  1. Getting stage time seems such a critical factor. Asking other comedians how they get stage time seems to be a good approach. It is always useful to gather all the intel you can.

  2. Theres a 3-week waiting list at the most popular open-mics in Denver, Co. And they don’t hesitate to bump 1st timers with people who have performed decently in prior shows. I’m tempted to try promoting my own open-mic at some type of mom & pop store. Do you or any readers have suggestions with how to approach a venue owner? Are there better places to try typically than others? Like is a coffee house too quiet? Are bars better than restaurants? I’m anxious to get a live audience that doesn’t know me. I stopped testing my sets on friends and family because it’s hard to get a true read. Please let me know if someone mentioned having success at a paticular business type.

    • Unless you are able to promote your own shows, what you are asking can be difficult at best. And until you can deliver a killer show (whether it be you alone or with other comedians), it will also be difficult to sustain a show.

      • It’s hard enough to book actual working comedians into bars, bowling alleys, and other non-comedy club venues. And even when they do get booked, many times there is simply no interest on the part of the audience in a comedy show. They’re there to have a few drinks and watch the ballgame on TV, or bowl with their pals, not listen to some comic they’ve never heard of and who, frankly, probably isn’t all that funny. The audiences at these kinds of shows usually don’t even listen, but they can and often do go from uninterested to hostile, making for a very unpleasant evening for all concerned. There’s a reason these kinds of shows are known as “hell gigs” among comedians. And if that’s how they treat actual working comedians, you’d better believe it’s going to be ten times worse if they have to sit and listen to a bunch of open mic amateurs, most of whom are not only not funny, they’re downright anti-funny. I can’t imagine any non-comedy venue agreeing to allow an open mic night. If you can somehow convince one to, I doubt if they’ll agree to a second one. But if you think you can pull it off, by all means go for it, and more power to you! Keep us posted!
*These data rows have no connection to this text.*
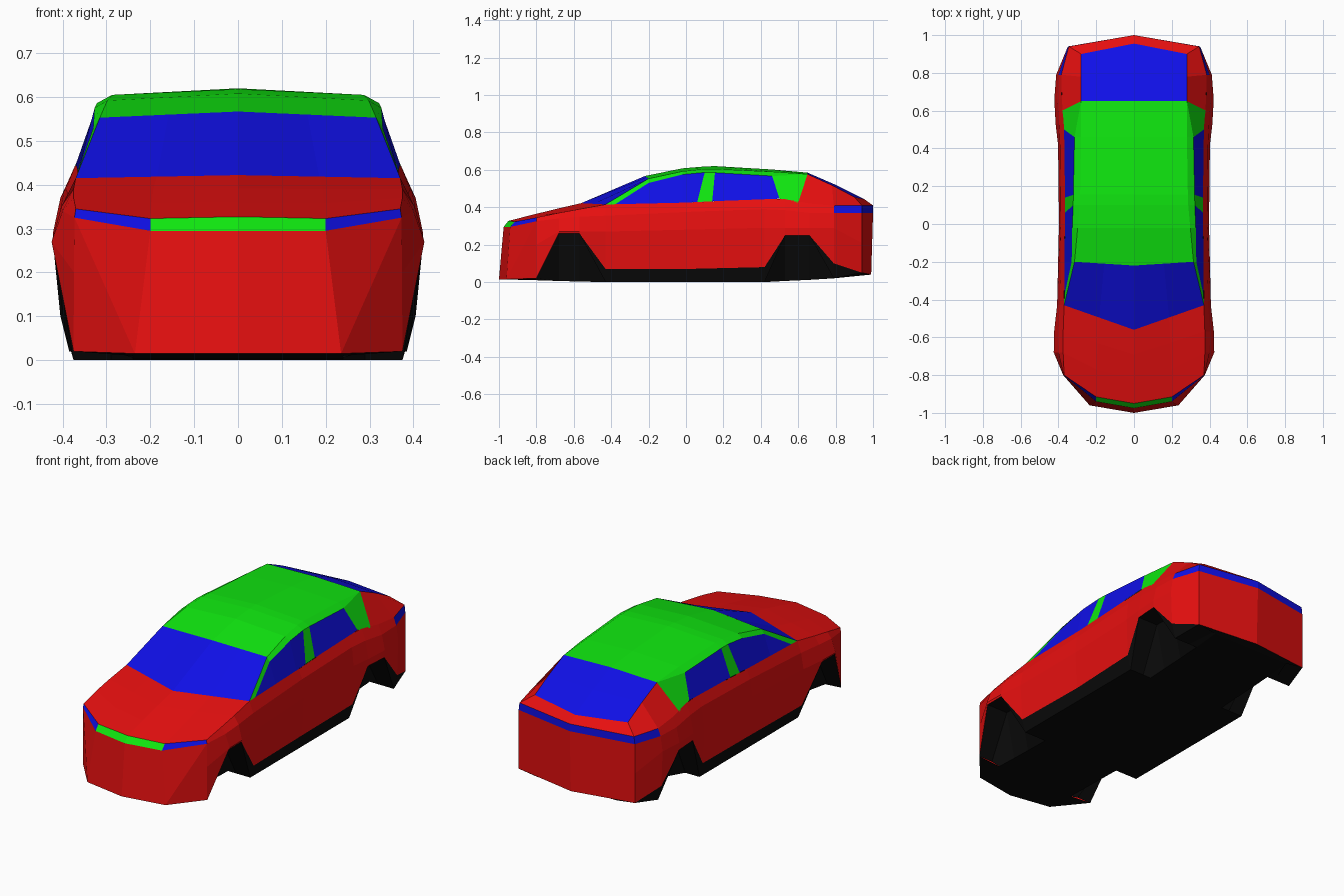
import bpy, bmesh
from mathutils import Vector

if "Cube" in bpy.data.objects:
    bpy.data.objects.remove(bpy.data.objects["Cube"])


def mat(name, rgb):
    m = bpy.data.materials.new(name)
    m.diffuse_color = (*rgb, 1)
    m.use_nodes = True
    m.node_tree.nodes["Principled BSDF"].inputs["Base Color"].default_value = m.diffuse_color
    return m


RED = mat("red paint", (0.8, 0.005, 0.005))
GREEN = mat("green paint", (0.005, 0.8, 0.005))
BLUE = mat("blue glass", (0.005, 0.005, 0.8))
BLACK = mat("black underside", (0.003, 0.003, 0.003))


def loft(name, rails, mats, under=False):
    """Skin neighbouring rails (right half) with faces, then mirror.
    mats is one material, or one per column along the rails."""
    per_col = isinstance(mats, list)
    slots = list(dict.fromkeys(mats)) if per_col else [mats]
    bm = bmesh.new()
    verts = {}

    def v(p):
        p = tuple(round(c, 4) for c in p)
        if p not in verts:
            verts[p] = bm.verts.new(p)
        return verts[p]

    for a, b in zip(rails, rails[1:]):
        for i in range(len(a) - 1):
            corners = list(dict.fromkeys(v(p) for p in (a[i], a[i + 1], b[i + 1], b[i])))
            if len(corners) < 3 or bm.faces.get(corners):
                continue
            f = bm.faces.new(corners)
            f.material_index = slots.index(mats[i]) if per_col else 0
            f.normal_update()
            c = f.calc_center_median()
            mid = Vector((0, c.y, 0.6)) if under else Vector((0, c.y * 0.6, 0.25))
            if f.normal.dot(c - mid) < 0:
                f.normal_flip()
    me = bpy.data.meshes.new(name)
    bm.to_mesh(me)
    bm.free()
    for m in slots:
        me.materials.append(m)
    ob = bpy.data.objects.new(name, me)
    bpy.context.collection.objects.link(ob)
    mod = ob.modifiers.new("mirror", 'MIRROR')
    mod.use_clip = True
    return ob


# Long rails of the body side, one (x, z) pair per station
Y = [-.80, -.68, -.57, -.43, 0, .42, .53, .66, .79, .94]


def rail(pairs, ys=Y):
    return [(x, y, z) for y, (x, z) in zip(ys, pairs)]


low = rail([(.375, .02), (.42, .26), (.42, .26), (.395, .07), (.387, .07),
            (.395, .08), (.412, .25), (.42, .25), (.405, .10), (.35, .05)])
waist = rail([(.374, .2), (.425, .27), (.423, .27), (.407, .27), (.397, .28),
              (.402, .29), (.415, .29), (.422, .29), (.412, .29), (.35, .21)])
crease = rail([(.373, .325), (.40, .34), (.403, .35), (.392, .355), (.387, .375),
               (.392, .39), (.397, .385), (.405, .37), (.40, .37), (.35, .37)])
shoulder = rail([(.37, .345), (.375, .37), (.375, .39), (.37, .415), (.366, .425),
                 (.366, .445), (.372, .443), (.382, .42), (.385, .408), (.345, .41)])

# Body sides, with the tail light wrapping onto the last panel
loft("body_side", [low, waist, crease], RED)
loft("shoulder_panel", [crease, shoulder], [RED] * 8 + [BLUE])

# Underside: sill, wheel arch recesses and floor
sill = rail([(.375, .02), (.42, .26), (.42, .26), (.375, 0), (.375, 0),
             (.375, 0), (.412, .25), (.42, .25), (.385, .02), (.35, .05)])
arch = [(.29 if i < 9 else .24, y, z) for i, (x, y, z) in enumerate(sill)]
floor_z = [.01, .006, .003, 0, 0, 0, .006, .012, .02, .035]
floor = [(.24, y, z) for y, z in zip(Y, floor_z)]
keel = [(0, y, z) for y, z in zip(Y, floor_z)]
loft("underbody", [low, sill, arch, floor, keel], BLACK, under=True)

# Nose: bumper, grille, headlights
chin = [(0, -1, .015), (.235, -.96, .015)]
lip = [(0, -.975, .295), (.2, -.94, .295), crease[0]]
brow = [(0, -.95, .327), (.2, -.915, .323), shoulder[0]]
loft("front_bumper", [lip, chin + [chin[1]]], RED)
loft("front_bumper_corner", [[crease[0], waist[0], low[0]], [chin[1]] * 3], RED)
loft("front_undertray", [[keel[0], floor[0], low[0]], chin + [chin[1]]], BLACK, under=True)
loft("grille", [lip[:2], brow[:2]], GREEN)
loft("headlight", [lip[1:], brow[1:]], BLUE)

# Hood
hood_mid = [brow[0], (0, -.82, .36), (0, -.69, .392), (0, -.56, .422)]
hood_in = [brow[1], (.197, -.77, .358), (.193, -.63, .39), (.185, -.495, .4185)]
loft("hood", [hood_mid, hood_in, shoulder[:4]], RED)

# Roof, windshield and side glass
RY = [-.2, -.02, .10, .155, .46, .65]
roof_mid = rail([(0, .567), (0, .608), (0, .618), (0, .62), (0, .602), (0, .585)],
                [-.22] + RY[1:])
roof_edge = rail([(.315, .553), (.298, .592), (.287, .605), (.285, .605),
                  (.28, .59), (.28, .577)], RY)
glass_top = rail([(.369, .415), (.33, .53), (.327, .575), (.322, .586), (.321, .585),
                  (.315, .567), (.28, .577)], [-.38] + RY)
glass_low = rail([(.369, .415), (.368, .418), (.366, .424), (.365, .428), (.365, .432),
                  (.37, .446), (.38, .425)], [-.38, -.2, -.02, .06, .14, .50, .60])
loft("roof", [roof_mid, roof_edge, glass_top[1:]], GREEN)
loft("front_pillar", [[shoulder[3], roof_edge[0]], [glass_low[0], glass_top[1]]], GREEN)
loft("side_windows", [glass_top, glass_low], [BLUE, BLUE, BLUE, GREEN, BLUE, GREEN])
loft("windshield", [[hood_mid[3], hood_in[3], shoulder[3]],
                    [roof_mid[0], (.158, -.21, .56), roof_edge[0]]], BLUE)

# Tail: rear window, quarters, trunk lid, light bar, bumper
hatch_mid = [roof_mid[-1], (0, .80, .52), (0, .955, .442)]
hatch_edge = [roof_edge[-1], (.28, .78, .518), (.28, .90, .455)]
loft("rear_window", [hatch_mid, hatch_edge], BLUE)
loft("rear_quarter", [hatch_edge, [glass_low[-1], shoulder[8], shoulder[9]]], RED)
tail = [(0, 1, .41), shoulder[9]]
bar = [(0, 1, .37), crease[9]]
bottom = [(0, .99, .04), low[9]]
loft("trunk_lid", [[hatch_mid[2], hatch_edge[2]], tail], RED)
loft("tail_light_bar", [tail, bar], BLUE)
loft("rear_bumper", [bar, bottom], RED)
loft("rear_undertray", [[keel[9], floor[9], low[9]], [bottom[0], low[9], low[9]]], BLACK, under=True)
  3. Bar/non comedy club open mics are usually ran a little loose compared to traditional comedy clubs, but what I learned so far:

    1) be on time-if it’s your first time at that venue, 15 mins before sign up. That way you get to find out who’s in charge of the list, rules (usually there’s a comic meeting before the show), a chance to see the venue and/or the people you’re performing for.

    2) new polite and humble to everybody, especially the bar and wait staff-you don’t want to be a jerk to a random person and later find out it’s the owners nephew or the owner. Nobody had a Comedy Central special so even if you’re the funniest person in the office, nobody here cares.

    3) be prepared to get the worst slots or no time-most comedy clubs put first timers up regardless, but if they only have 12-17 spots and 35 comics show up, unless it’s first come first served, the guys who bring people (it’s a business), one who come out week in, week out, and the buddies if who’s in charge (if you don’t like it, start your own mic). And if you do get on, stay for the remainder of most of the show. If you brought 20 people and they all left after you went on first and the rest of the guys have to perform for 5 people, prepare to go last from now on.

    This is just some stuff I noticed, these are not facts so don’t quote me on any of this, I will deny everything

Leave a Reply

Your email address will not be published.